The Racism-Media Industrial Complex (RMIC) is the phenomenon in which big media conglomerates and other private corporations exploit, profit from, and promote the negative aspects of the African-American community, which strengthens racism and stunt African-American culture.
Throughout history, African-Americans have been portrayed as criminals, thugs, subhumans, and being violent and unintelligent. These stereotypes did not make their way into mainstream African-American culture (for example, in hip hop) until the Telecommunications Act of 1996, in which the US Government passed legislation which allowed large media conglomerates to easily acquire smaller media companies, which resulted in the capitalization of the most profitable aspects of black culture (as well as much of the rest of the media and entertainment industry).
These aspects of black culture would be the focus on sex (particularly promiscuity) and misogyny, drugs, and criminality. Before 1996, the mainstream hip hop had some of these aspects but was generally much more centered around art and politics.
The Racism-Media Industrial Complex keeps African Americans psychologically oppressed.
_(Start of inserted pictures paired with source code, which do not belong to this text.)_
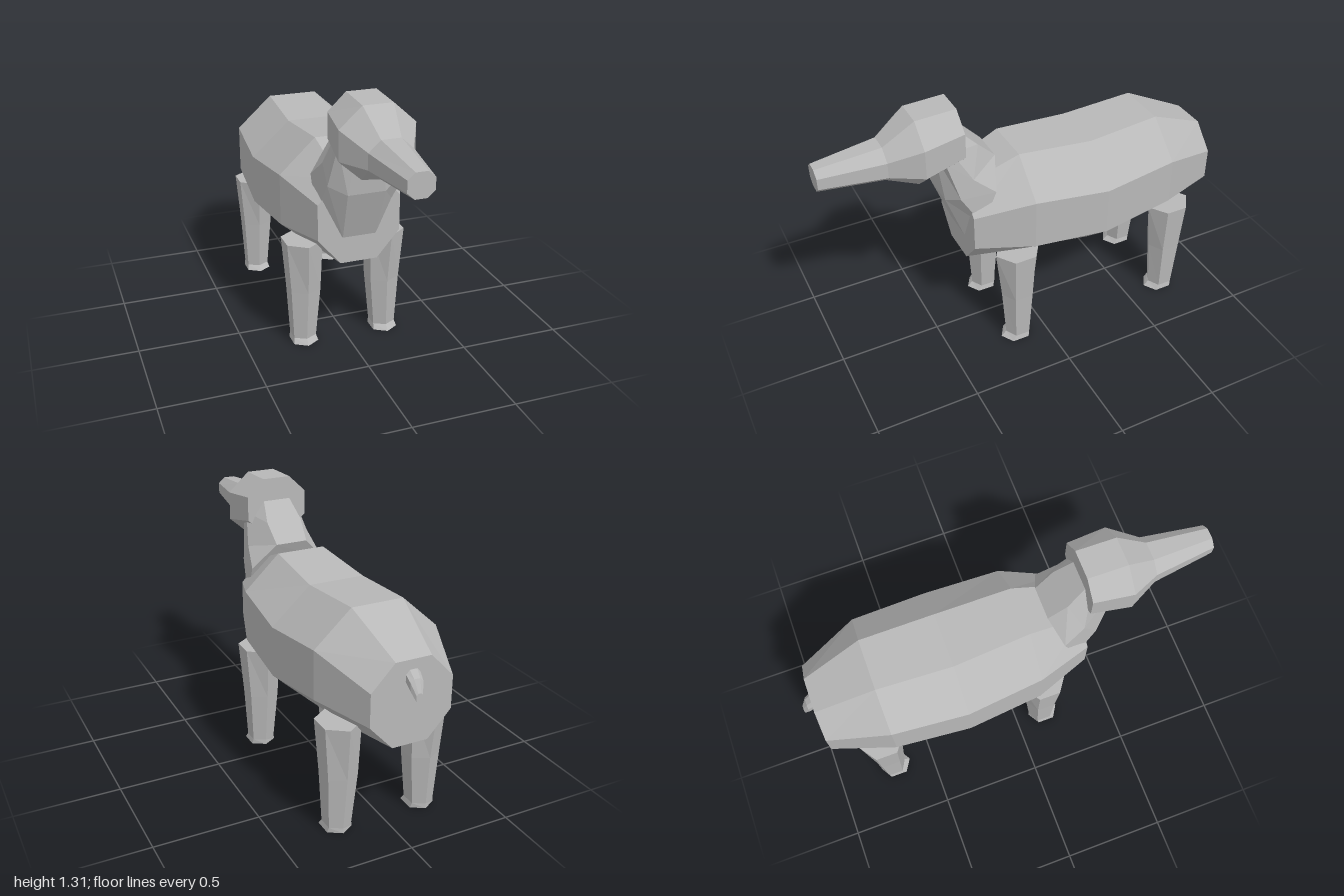
import * as THREE from 'three';

// Skin a list of rings (counter-clockwise seen from the first end), capped at both ends
function loft(rings) {
  const pos = [];
  const tri = (a, b, c) => pos.push(...a, ...b, ...c);
  const n = rings[0].length;
  for (let r = 0; r < rings.length - 1; r++) {
    const a = rings[r], b = rings[r + 1];
    for (let i = 0; i < n; i++) {
      const j = (i + 1) % n;
      tri(a[i], b[i], b[j]);
      tri(a[i], b[j], a[j]);
    }
  }
  const first = rings[0], last = rings[rings.length - 1];
  for (let i = 1; i < n - 1; i++) {
    tri(first[0], first[i], first[i + 1]);
    tri(last[0], last[i + 1], last[i]);
  }
  const geo = new THREE.BufferGeometry();
  geo.setAttribute('position', new THREE.Float32BufferAttribute(pos, 3));
  geo.computeVertexNormals();
  return geo;
}

// Eight-sided ring from four [y, z] levels, with outer and inner half widths
function octagon(outer, inner, levels) {
  const [top, high, low, bottom] = levels;
  return [
    [inner, ...top], [-inner, ...top], [-outer, ...high], [-outer, ...low],
    [-inner, ...bottom], [inner, ...bottom], [outer, ...low], [outer, ...high],
  ];
}

// Upright ring at one z
const slice = (z, outer, inner, ...ys) => octagon(outer, inner, ys.map((y) => [y, z]));

// Horizontal six-sided ring with a corner at the front and back
const hexagon = (y, cx, cz, hx, hz, flat) => [
  [cx + hx, y, cz - flat], [cx, y, cz - hz], [cx - hx, y, cz - flat],
  [cx - hx, y, cz + flat], [cx, y, cz + hz], [cx + hx, y, cz + flat],
];

export function createModel() {
  const group = new THREE.Group();
  const grey = new THREE.MeshStandardMaterial({ color: 0xb8b8b8, flatShading: true });
  grey.name = 'grey';
  const add = (name, rings) => {
    const mesh = new THREE.Mesh(loft(rings), grey);
    mesh.name = name;
    group.add(mesh);
    return mesh;
  };

  // Barrel body, chest to rump
  add('body', [
    slice(0.355, 0.2, 0.09, 0.91, 0.795, 0.62, 0.49),
    slice(0.085, 0.295, 0.12, 1.02, 0.855, 0.605, 0.46),
    slice(-0.285, 0.323, 0.135, 0.99, 0.82, 0.58, 0.407),
    slice(-0.65, 0.3, 0.125, 1.015, 0.855, 0.625, 0.455),
    slice(-0.945, 0.195, 0.085, 0.88, 0.765, 0.61, 0.49),
  ]);

  // Neck, from inside the head down to a slanted base in the chest
  add('neck', [
    octagon(0.14, 0.06, [[1.24, 0.4], [1.14, 0.42], [1.1, 0.455], [1.1, 0.47]]),
    octagon(0.17, 0.09, [[1.115, 0.275], [0.99, 0.335], [0.9, 0.4], [0.862, 0.445]]),
    octagon(0.193, 0.08, [[1.026, 0.188], [0.905, 0.236], [0.74, 0.306], [0.62, 0.357]]),
  ]);

  // Head with long tapering snout
  add('head', [
    slice(1, 0.06, 0.027, 1.167, 1.138, 1.085, 1.055),
    slice(0.7, 0.1, 0.045, 1.2, 1.15, 1.075, 1.03),
    slice(0.555, 0.175, 0.07, 1.305, 1.21, 1.07, 0.976),
    slice(0.36, 0.155, 0.07, 1.312, 1.23, 1.11, 1.04),
  ]);

  // Tail hanging from the rump
  add('tail', [
    slice(-0.935, 0.036, 0.018, 0.845, 0.825, 0.795, 0.775),
    slice(-0.975, 0.03, 0.014, 0.805, 0.79, 0.755, 0.735),
    slice(-1, 0.015, 0.007, 0.75, 0.74, 0.715, 0.705),
  ]);

  // Four legs with slightly flared feet
  for (const [row, dz, dx] of [['front', 0, 0], ['back', -0.85, 0.006]]) {
    for (const [side, s] of [['Left', 1], ['Right', -1]]) {
      const x = (v) => s * (v + dx);
      add(`${row}${side}Leg`, [
        hexagon(0.54, x(0.209), 0.139 + dz, 0.088, 0.114, 0.053),
        hexagon(0.28, x(0.204), 0.138 + dz, 0.073, 0.085, 0.046),
        hexagon(0.025, x(0.209), 0.14 + dz, 0.056, 0.066, 0.036),
        hexagon(0, x(0.209), 0.152 + dz, 0.062, 0.08, 0.042),
      ]);
    }
  }
  return group;
}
While white audiences listen to rap with the negative elements for entertainment, many African Americans who listen to the same music incorporate these elements into their self-image, which is detrimental to the African American community as a whole.
Notably, young white male teens are the main audience of mainstream contemporary hip hop with the negative themes. Catering to them, the big media conglomerates propagate what tend to make them the most money, which tends to be the negative aspects of African American culture.
With the African-Americans listening and incorporating the negative aspects in the music into their self-image, a feedback loop is created in which the negative aspects become propagated and strengthened in black culture because of the music, then the strengthened negative aspects make its way into the music, and the process begins again, and so on.